In which I guest-post as myself and describe a carbon forest sink project I am involved in and our debate about whether we should provide carbon offsets to anyone as part of the project. I originally wrote this for the Greens Frogblog
Simon Johnson is a conservationist, tramper, accountant, former DOC worker and resource management consultant. Simon also blogs periodically at Hot-Topic.co.nz. In this guest post he writes about carbon offsetting from the point of view of a carbon forest.
I am one of the trustees of a small 47-hectare carbon forest sink and native re-vegetation project and mountain bike park; “Project Rameka” in the east Takaka hills in Golden Bay.
It’s really a response to climate change made by two of my old friends, Bronwen Wall and Jonathan Kennett, who bought the land in 2008. Bronwen and Jonathan decided to apply their experience organising native planting projects in Wellington to climate change after reading the 2007 fourth report of the International Panel on Climate Change (IPCC).
It’s been embraced enthusiastically by the Golden Bay community who do the planting, pest control and track work through Project Rameka Inc.
The land is owned by a trust and I am one of the trustees. I did the early accounting for the trust and prepared the application to get the land into the Permanent Forest Sinks Iniative (PFSI).
In return for a 50-year covenant restricting the land use to forest, we receive about 800 carbon credits (specifically assigned amount units) per year for Project Rameka. These units started life as part of New Zealand’s 1990 baseline amount of ‘Kyoto’ units under the Kyoto Protocol.
How many units we get is based on the amount of carbon withdrawn from the atmosphere by the trees. Thanks to the Golden Bay weather, plants grow really quickly. So we really are storing carbon. We have seen 3cm annual growth rings in the few pines we have removed.
I apologise if you had an extreme reaction to the close conjunction of the terms “Tim Groser”, “emissions trading scheme” and “integrity”. My apologies if you just coughed your coffee/beer/tea over your laptop or punched out your PC monitor.
Assuming you have cleaned up, I should provide the context for Tim Groser’s unintentional irony in claiming to be concerned about the integrity of an emissions trading scheme where emission units trade for less than $3 per tonne of carbon dioxide equivalent gas.
In this post Simon Johnson aka Mr February channels his inner General Westmoreland and his Vietnam flashbacks to look at National’s latest change to the New Zealand Emissions Trading Scheme (NZETS). Parliament has just (8 November) passed amendments that indefinitely defer any greenhouse gas obligations for agriculture and indefinitely discount obligations to industries.This is a ‘last helicopters off the Saigon hotel roof’ point in the sad history of the always-doomed-to-fail New Zealand Emissions Trading Scheme.

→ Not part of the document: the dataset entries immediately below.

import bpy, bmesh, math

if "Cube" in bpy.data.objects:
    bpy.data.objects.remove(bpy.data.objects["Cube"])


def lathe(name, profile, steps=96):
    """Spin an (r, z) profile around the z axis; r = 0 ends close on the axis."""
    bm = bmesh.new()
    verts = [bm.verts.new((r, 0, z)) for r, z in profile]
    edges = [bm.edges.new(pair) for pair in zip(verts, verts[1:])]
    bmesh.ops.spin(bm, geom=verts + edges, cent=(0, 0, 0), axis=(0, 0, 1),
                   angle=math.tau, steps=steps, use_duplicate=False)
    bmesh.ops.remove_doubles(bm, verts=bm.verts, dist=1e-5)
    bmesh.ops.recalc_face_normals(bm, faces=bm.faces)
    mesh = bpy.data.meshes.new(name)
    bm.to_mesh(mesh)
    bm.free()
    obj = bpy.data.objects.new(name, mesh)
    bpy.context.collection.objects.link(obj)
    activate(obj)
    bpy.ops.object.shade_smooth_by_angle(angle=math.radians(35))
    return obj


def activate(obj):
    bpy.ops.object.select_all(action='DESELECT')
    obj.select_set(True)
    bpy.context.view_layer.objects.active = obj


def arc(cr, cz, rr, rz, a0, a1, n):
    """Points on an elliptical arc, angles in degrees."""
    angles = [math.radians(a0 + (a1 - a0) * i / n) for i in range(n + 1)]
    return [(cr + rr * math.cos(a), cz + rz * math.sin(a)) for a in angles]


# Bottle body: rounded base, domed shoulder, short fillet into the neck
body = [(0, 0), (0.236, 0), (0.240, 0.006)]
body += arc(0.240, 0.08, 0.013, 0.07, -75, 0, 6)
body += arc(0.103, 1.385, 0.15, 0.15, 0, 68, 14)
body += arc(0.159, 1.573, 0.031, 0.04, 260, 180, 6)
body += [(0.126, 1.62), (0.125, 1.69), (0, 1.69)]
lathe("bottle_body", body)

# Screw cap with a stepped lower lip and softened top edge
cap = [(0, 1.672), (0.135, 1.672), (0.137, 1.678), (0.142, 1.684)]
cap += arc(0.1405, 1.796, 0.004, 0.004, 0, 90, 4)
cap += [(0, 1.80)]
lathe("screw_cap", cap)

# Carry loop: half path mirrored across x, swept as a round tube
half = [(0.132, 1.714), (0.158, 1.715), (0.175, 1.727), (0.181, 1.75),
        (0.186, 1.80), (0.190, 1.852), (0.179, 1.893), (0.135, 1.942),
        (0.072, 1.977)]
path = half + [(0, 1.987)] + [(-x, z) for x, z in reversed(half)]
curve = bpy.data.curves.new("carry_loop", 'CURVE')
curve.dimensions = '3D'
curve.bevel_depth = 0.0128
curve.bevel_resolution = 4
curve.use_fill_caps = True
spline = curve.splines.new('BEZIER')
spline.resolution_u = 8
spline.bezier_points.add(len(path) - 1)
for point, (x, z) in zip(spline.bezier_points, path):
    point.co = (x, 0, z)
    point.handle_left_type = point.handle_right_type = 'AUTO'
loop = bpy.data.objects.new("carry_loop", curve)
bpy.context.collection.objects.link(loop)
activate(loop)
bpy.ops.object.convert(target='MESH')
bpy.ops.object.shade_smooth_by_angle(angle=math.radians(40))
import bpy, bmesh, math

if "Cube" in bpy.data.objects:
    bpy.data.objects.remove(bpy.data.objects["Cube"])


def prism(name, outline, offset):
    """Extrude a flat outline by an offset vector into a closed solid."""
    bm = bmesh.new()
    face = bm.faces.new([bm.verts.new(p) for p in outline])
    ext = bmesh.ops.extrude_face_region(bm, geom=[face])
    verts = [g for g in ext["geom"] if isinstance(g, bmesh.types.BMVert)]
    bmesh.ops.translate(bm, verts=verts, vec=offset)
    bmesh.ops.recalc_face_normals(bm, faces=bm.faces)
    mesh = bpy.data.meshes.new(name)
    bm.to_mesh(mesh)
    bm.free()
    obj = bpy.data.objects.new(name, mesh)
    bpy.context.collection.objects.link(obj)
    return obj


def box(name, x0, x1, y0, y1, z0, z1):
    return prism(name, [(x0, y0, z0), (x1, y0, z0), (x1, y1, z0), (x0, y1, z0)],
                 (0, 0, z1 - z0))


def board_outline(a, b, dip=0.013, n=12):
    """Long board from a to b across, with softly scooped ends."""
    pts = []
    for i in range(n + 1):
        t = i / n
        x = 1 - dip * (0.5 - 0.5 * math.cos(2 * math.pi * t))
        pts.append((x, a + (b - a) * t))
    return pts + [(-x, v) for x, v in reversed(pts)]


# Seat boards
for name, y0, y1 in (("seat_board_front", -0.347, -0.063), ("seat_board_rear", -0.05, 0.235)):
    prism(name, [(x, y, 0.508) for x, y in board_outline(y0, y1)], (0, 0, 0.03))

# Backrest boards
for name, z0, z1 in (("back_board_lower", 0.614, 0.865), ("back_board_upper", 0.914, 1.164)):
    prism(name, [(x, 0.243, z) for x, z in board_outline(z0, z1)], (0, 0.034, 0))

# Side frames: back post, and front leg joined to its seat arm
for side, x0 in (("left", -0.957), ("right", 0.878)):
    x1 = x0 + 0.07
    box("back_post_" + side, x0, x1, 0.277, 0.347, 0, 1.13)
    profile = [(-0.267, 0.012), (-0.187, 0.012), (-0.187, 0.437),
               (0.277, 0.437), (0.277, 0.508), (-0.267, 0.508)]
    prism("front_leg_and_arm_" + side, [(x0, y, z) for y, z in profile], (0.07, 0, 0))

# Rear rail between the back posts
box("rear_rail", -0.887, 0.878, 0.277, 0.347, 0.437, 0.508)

So why am I writing about graffiti from a war that ended 37 years ago? Well, to make a ‘bonkers’ analogy with the New Zealand Emissions Trading Scheme, of course! Getting the NZETS established was of course more or less a civil war, and when the Labour Government in its final days in office in late 2008 finally coalesced a coalition of compromise to pass the Climate Change Response (Emissions Trading) Amendment Act 2008, it seemed there was ‘light at the end of the tunnel’ in terms of reducing GHG emissions.